Several ethnic minority communities have centred on Whitechapel Road. The road was a focal point of the Jewish Community from the 1850s to the 1930s, with many Jewish shops and market stalls. Towards the latter part of the 20th century, the street became an established settlement of the British Bangladeshi community, who now sell a range of authentic Asian food and clothes in the market and on shop fronts. Altab Ali Park sits on the site of the original church at the western end of Whitechapel Road and is a memorial to an Asian worker who suffered a fatal racial attack in 1978.
Euston Road in Central London, England, runs from Marylebone Road to King’s Cross. The road is part of the London Inner Ring Road and forms part of the London congestion charge zone boundary. The road was originally the central section of New Road from Paddington to Islington which opened in 1756 as London’s first bypass providing a route along which to drive cattle to Smithfield Market avoiding central London. Traffic increased when major railway stations, including Euston, opened in the mid-19th century and led to the road’s renaming in 1857. Euston Road was widened in the 1960s to cater for the increasing demands of motor traffic, and the Euston Tower was built around that time. The road contains several significant buildings including the Wellcome Library, the British Library and the St. Pancras Renaissance London Hotel.
Whitehall is a road in the City of Westminster, Central London, which forms the first part of the A3212 road from Trafalgar Square to Chelsea. It is the main thoroughfare running south from Trafalgar Square towards Parliament Square. The street is recognised as the centre of the Government of the United Kingdom and is lined with numerous departments and ministries including the Ministry of Defence, Horse Guards and the Cabinet Office. Consequently, the name “Whitehall” is used as a metonym for British civil service, and as the geographic name for the surrounding area. The name was taken from the Palace of Whitehall that was the residence of Kings Henry VIII through to William III, before its destruction by fire in 1698; only the Banqueting House survived. Whitehall was originally a wide road that led to the front of the palace; the route to the south was widened in the 18th century following the destruction of the palace. As well as government buildings, the street is known for its memorial statues and monuments, including Britain’s primary war memorial, the Cenotaph. The Whitehall Theatre, now the Trafalgar Studios, has been a popular place for farce comedies since the mid-20th century.

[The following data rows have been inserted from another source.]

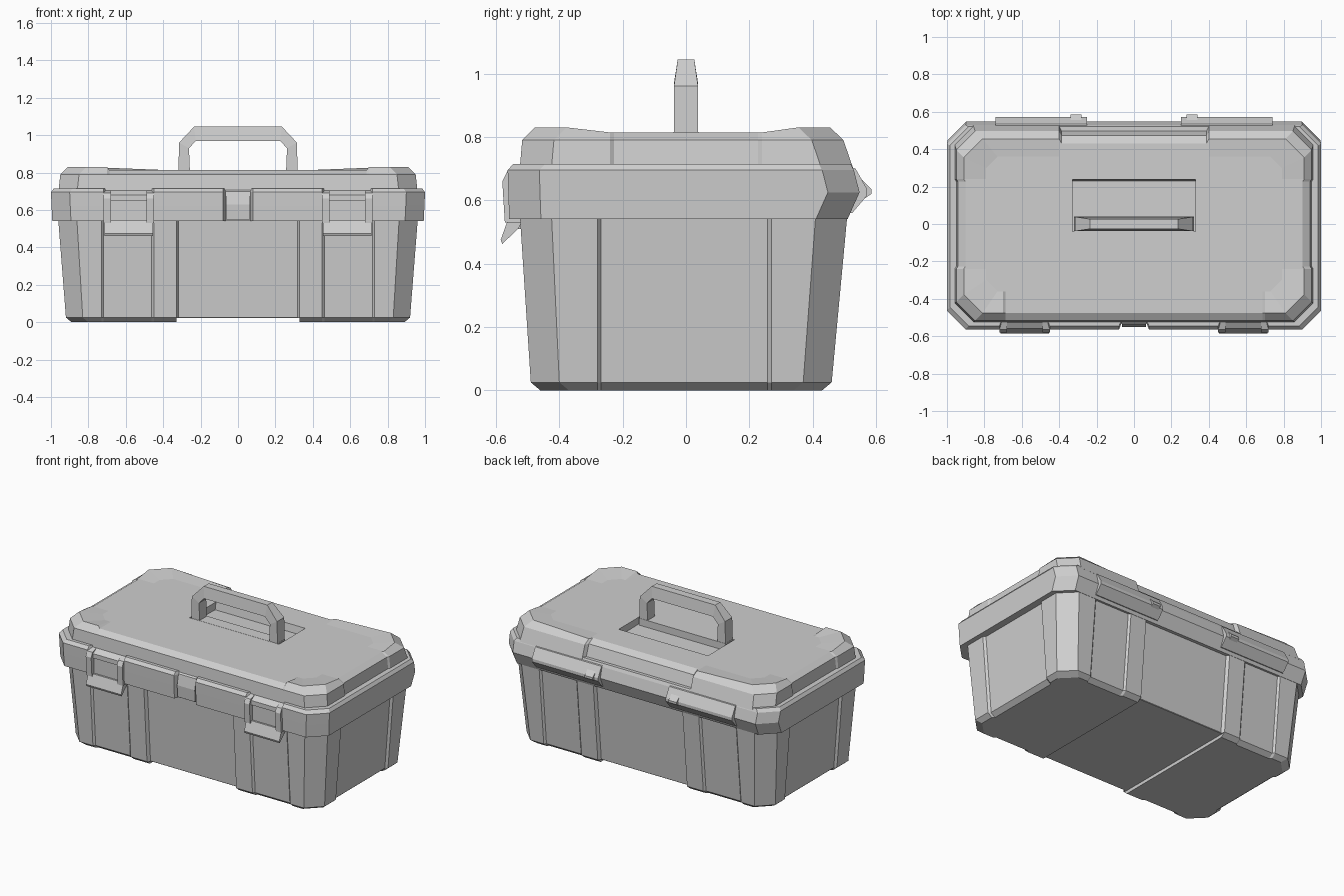
import bpy, bmesh

if "Cube" in bpy.data.objects:
    bpy.data.objects.remove(bpy.data.objects["Cube"])

grey = bpy.data.materials.new("light_grey_plastic")
grey.diffuse_color = (0.62, 0.62, 0.62, 1)
grey.use_nodes = True
grey.node_tree.nodes["Principled BSDF"].inputs["Base Color"].default_value = grey.diffuse_color


def finish(name, bm):
    bmesh.ops.recalc_face_normals(bm, faces=bm.faces[:])
    me = bpy.data.meshes.new(name)
    bm.to_mesh(me)
    bm.free()
    me.materials.append(grey)
    ob = bpy.data.objects.new(name, me)
    bpy.context.collection.objects.link(ob)
    return ob


def add_loft(bm, rings):
    """Skin rings that share a point count and cap both ends."""
    vs = [[bm.verts.new(p) for p in r] for r in rings]
    n = len(vs[0])
    for a, b in zip(vs, vs[1:]):
        for i in range(n):
            j = (i + 1) % n
            bm.faces.new((a[i], a[j], b[j], b[i]))
    bm.faces.new(vs[0][::-1])
    bm.faces.new(vs[-1])


def loft(name, rings):
    bm = bmesh.new()
    add_loft(bm, rings)
    return finish(name, bm)


def prisms(name, parts):
    """Each part is a (y, z) profile extruded from x0 to x1."""
    bm = bmesh.new()
    for prof, x0, x1 in parts:
        add_loft(bm, [[(x, y, z) for y, z in prof] for x in (x0, x1)])
    return finish(name, bm)


def rect(y0, y1, z0, z1):
    return [(y0, z0), (y1, z0), (y1, z1), (y0, z1)]


def outline(hx, y0, y1, z, c=0.1, front=(), back=(), side=(), e=0.012):
    """Chamfered plan outline; notches are (start, end, depth). z may be a function."""
    def edge(notches):
        return [p for a, b, d in notches for p in ((a, 0), (a + e, d), (b - e, d), (b, 0))]
    pts = [(-hx + c, y0)] + [(x, y0 + d) for x, d in edge(front)] + [(hx - c, y0)]
    pts += [(hx, y0 + c)] + [(hx - d, y) for y, d in edge(side)] + [(hx, y1 - c)]
    pts += [(hx - c, y1)] + [(x, y1 - d) for x, d in edge(back)[::-1]] + [(-hx + c, y1)]
    pts += [(-hx, y1 - c)] + [(-hx + d, y) for y, d in edge(side)[::-1]] + [(-hx, y0 + c)]
    return [(x, y, z(x, y) if callable(z) else z) for x, y in pts]


def cut(ob, x0, x1, profile):
    cutter = prisms("cutter", [(profile, x0, x1)])
    cutter.hide_render = True
    m = ob.modifiers.new("cut", 'BOOLEAN')
    m.operation, m.solver, m.object = 'DIFFERENCE', 'EXACT', cutter
    bpy.context.view_layer.objects.active = ob
    bpy.ops.object.modifier_apply(modifier=m.name)
    bpy.data.objects.remove(cutter)


# Tapered body with ribs, recessed panels and a raised centre underside
ribs = [(-0.73, -0.45, 0.012), (-0.33, 0.33, 0.02), (0.45, 0.73, 0.012)]
bk = dict(front=ribs, back=ribs, side=[(-0.28, 0.27, 0.015)])
body = loft("body", [
    outline(0.89, -0.46, 0.43, 0.0, c=0.09, **bk),
    outline(0.92, -0.49, 0.46, 0.025, c=0.09, **bk),
    outline(0.962, -0.525, 0.51, 0.56, c=0.1, **bk)])
cut(body, -0.33, 0.33, rect(-0.7, 0.7, -0.1, 0.022))

# Rim band with front gaps for the latches and the hasp
gaps = dict(front=[(-0.72, -0.45, 0.03), (-0.08, 0.08, 0.03), (0.45, 0.72, 0.03)])
loft("rim_band", [
    outline(0.993, -0.558, 0.51, 0.54, **gaps),
    outline(0.997, -0.561, 0.548, 0.625, **gaps),
    outline(1.0, -0.563, 0.53, 0.695, **gaps),
    outline(0.985, -0.545, 0.52, 0.715, **gaps)])

# Lid with raised corners and a recess behind the handle
lk = dict(front=[(-0.7, 0.7, 0.0)], back=[(-0.4, 0.4, 0.025)], side=[(-0.24, 0.24, 0.008)])


def corner_height(x, y):
    return 0.83 if abs(x) > 0.695 and abs(y) > 0.3 else 0.814


lid = loft("lid", [
    outline(0.96, -0.525, 0.528, 0.70, **lk),
    outline(0.95, -0.517, 0.497, 0.79, **lk),
    outline(0.91, -0.477, 0.455, corner_height, **lk),
    outline(0.79, -0.36, 0.36, 0.814, c=0.06, **lk)])
cut(lid, -0.33, 0.33, [(-0.04, 0.77), (0.23, 0.765), (0.255, 0.9), (-0.04, 0.9)])

# Carry handle: chamfered arch, narrower at the top
outer = [(-0.32, 0.75), (-0.315, 0.96), (-0.235, 1.045), (0.235, 1.045), (0.315, 0.96), (0.32, 0.75)]
inner = [(-0.255, 0.75), (-0.262, 0.93), (-0.225, 0.97), (0.225, 0.97), (0.262, 0.93), (0.255, 0.75)]
bm = bmesh.new()
sections = []
for (ox, oz), (ix, iz) in zip(outer, inner):
    w = 0.026 if oz > 1 else 0.038
    sections.append([(ox, -w, oz), (ox, w, oz), (ix, 0.038, iz), (ix, -0.038, iz)])
add_loft(bm, sections)
finish("handle", bm)
prisms("handle_base", [(rect(-0.04, 0.04, 0.75, 0.815), -0.32, 0.32)])

# Front latches: plate, two arms, top bar and flared pull tab
for side, cx in (("left", -0.585), ("right", 0.585)):
    arm = [(-0.52, 0.53), (-0.572, 0.53), (-0.58, 0.66), (-0.565, 0.69), (-0.51, 0.71), (-0.5, 0.7)]
    bar = [(-0.52, 0.65), (-0.56, 0.65), (-0.56, 0.68), (-0.51, 0.712)]
    tab = [(-0.51, 0.545), (-0.56, 0.545), (-0.585, 0.475), (-0.58, 0.462), (-0.53, 0.51)]
    prisms(side + "_latch", [
        (rect(-0.548, -0.5, 0.51, 0.67), cx - 0.1, cx + 0.1),
        (arm, cx - 0.135, cx - 0.095), (arm, cx + 0.095, cx + 0.135),
        (bar, cx - 0.1, cx + 0.1), (tab, cx - 0.13, cx + 0.13)])

# Centre hasp
hasp = [(-0.5, 0.55), (-0.545, 0.55), (-0.55, 0.63), (-0.535, 0.7), (-0.5, 0.725)]
prisms("hasp", [(hasp, -0.065, 0.065)])

# Back hinges: pointed ridges with a knuckle
for side, s in (("left", -1), ("right", 1)):
    ridge = [(0.50, 0.71), (0.535, 0.70), (0.572, 0.635), (0.572, 0.615), (0.525, 0.56), (0.5, 0.56)]
    knuckle = [(0.50, 0.69), (0.54, 0.68), (0.585, 0.635), (0.585, 0.62), (0.54, 0.59), (0.5, 0.59)]
    prisms(side + "_hinge", [(ridge, s * 0.25, s * 0.74), (knuckle, s * 0.28, s * 0.34)])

Strand is a major thoroughfare in the City of Westminster, Central London. It runs just over 3/4 mile (1,200 m) from Trafalgar Square eastwards to Temple Bar, where the road becomes Fleet Street inside the City of London and is part of the A4, a main road running west from inner London. The road’s name comes from the Old English strond, meaning the edge of a river, as it historically ran alongside the north bank of the River Thames. The street was popular with the British upper classes between the 12th and 17th centuries, with many historically important mansions being built between the Strand and the river. These included Essex House, Arundel House, Somerset House, Savoy Palace, Durham House and Cecil House. The aristocracy moved to the West End over the 17th century, following which the Strand became well known for coffee shops, restaurants and taverns. The street was a centre point for theatre and music hall during the 19th century, and several venues remain on the Strand. At the east end of the street are two historic churches: St Mary le Strand and St Clement Danes.
Several authors, poets and philosophers have lived on or near the Strand, including Charles Dickens, Ralph Waldo Emerson and Virginia Woolf. The street has been commemorated in the song “Let’s All Go Down the Strand”, now recognised as a typical piece of Cockney music hall.